━━━ SOURCE INFORMATION
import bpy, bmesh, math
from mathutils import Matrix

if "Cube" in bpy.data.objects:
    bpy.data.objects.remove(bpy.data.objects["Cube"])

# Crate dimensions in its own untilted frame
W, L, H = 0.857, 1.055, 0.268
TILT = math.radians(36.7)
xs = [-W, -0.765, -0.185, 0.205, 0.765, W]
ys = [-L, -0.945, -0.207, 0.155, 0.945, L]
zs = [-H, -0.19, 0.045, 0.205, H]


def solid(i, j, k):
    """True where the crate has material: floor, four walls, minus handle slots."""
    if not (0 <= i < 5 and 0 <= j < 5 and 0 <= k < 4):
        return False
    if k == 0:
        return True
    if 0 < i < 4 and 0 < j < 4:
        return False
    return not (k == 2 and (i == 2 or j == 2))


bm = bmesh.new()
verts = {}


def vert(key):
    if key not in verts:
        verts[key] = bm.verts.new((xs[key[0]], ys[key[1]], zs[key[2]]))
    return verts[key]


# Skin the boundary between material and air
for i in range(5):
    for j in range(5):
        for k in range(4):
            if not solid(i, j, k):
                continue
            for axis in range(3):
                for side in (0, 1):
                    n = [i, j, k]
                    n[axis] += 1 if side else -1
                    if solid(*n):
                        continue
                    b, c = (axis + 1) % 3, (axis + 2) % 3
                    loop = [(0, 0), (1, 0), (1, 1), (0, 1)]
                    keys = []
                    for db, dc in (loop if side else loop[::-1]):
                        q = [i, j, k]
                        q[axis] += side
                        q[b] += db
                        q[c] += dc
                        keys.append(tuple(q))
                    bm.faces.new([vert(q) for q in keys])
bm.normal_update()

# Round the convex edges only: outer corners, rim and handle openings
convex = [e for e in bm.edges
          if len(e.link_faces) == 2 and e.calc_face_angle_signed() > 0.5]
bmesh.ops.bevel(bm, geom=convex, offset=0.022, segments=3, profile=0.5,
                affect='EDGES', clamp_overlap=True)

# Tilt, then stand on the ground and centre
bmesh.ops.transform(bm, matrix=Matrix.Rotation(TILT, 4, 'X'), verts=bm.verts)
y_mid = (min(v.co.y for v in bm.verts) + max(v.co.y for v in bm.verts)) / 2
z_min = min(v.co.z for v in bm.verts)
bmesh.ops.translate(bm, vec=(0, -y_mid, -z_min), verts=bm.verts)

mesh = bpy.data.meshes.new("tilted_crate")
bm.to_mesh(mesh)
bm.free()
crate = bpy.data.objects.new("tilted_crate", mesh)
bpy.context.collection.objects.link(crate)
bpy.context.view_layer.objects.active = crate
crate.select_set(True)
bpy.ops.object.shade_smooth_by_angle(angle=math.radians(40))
━━━━━━
> WHAT TO DO: Starting with the line above that holds "if not (0 <= i" and stopping with the line that holds "affect='EDGES', clamp_overlap=True)", reproduce each line exactly, omitting all other lines.

> ANSWER TO THE PROBLEM:
    if not (0 <= i < 5 and 0 <= j < 5 and 0 <= k < 4):
        return False
    if k == 0:
        return True
    if 0 < i < 4 and 0 < j < 4:
        return False
    return not (k == 2 and (i == 2 or j == 2))


bm = bmesh.new()
verts = {}


def vert(key):
    if key not in verts:
        verts[key] = bm.verts.new((xs[key[0]], ys[key[1]], zs[key[2]]))
    return verts[key]


# Skin the boundary between material and air
for i in range(5):
    for j in range(5):
        for k in range(4):
            if not solid(i, j, k):
                continue
            for axis in range(3):
                for side in (0, 1):
                    n = [i, j, k]
                    n[axis] += 1 if side else -1
                    if solid(*n):
                        continue
                    b, c = (axis + 1) % 3, (axis + 2) % 3
                    loop = [(0, 0), (1, 0), (1, 1), (0, 1)]
                    keys = []
                    for db, dc in (loop if side else loop[::-1]):
                        q = [i, j, k]
                        q[axis] += side
                        q[b] += db
                        q[c] += dc
                        keys.append(tuple(q))
                    bm.faces.new([vert(q) for q in keys])
bm.normal_update()

# Round the convex edges only: outer corners, rim and handle openings
convex = [e for e in bm.edges
          if len(e.link_faces) == 2 and e.calc_face_angle_signed() > 0.5]
bmesh.ops.bevel(bm, geom=convex, offset=0.022, segments=3, profile=0.5,
                affect='EDGES', clamp_overlap=True)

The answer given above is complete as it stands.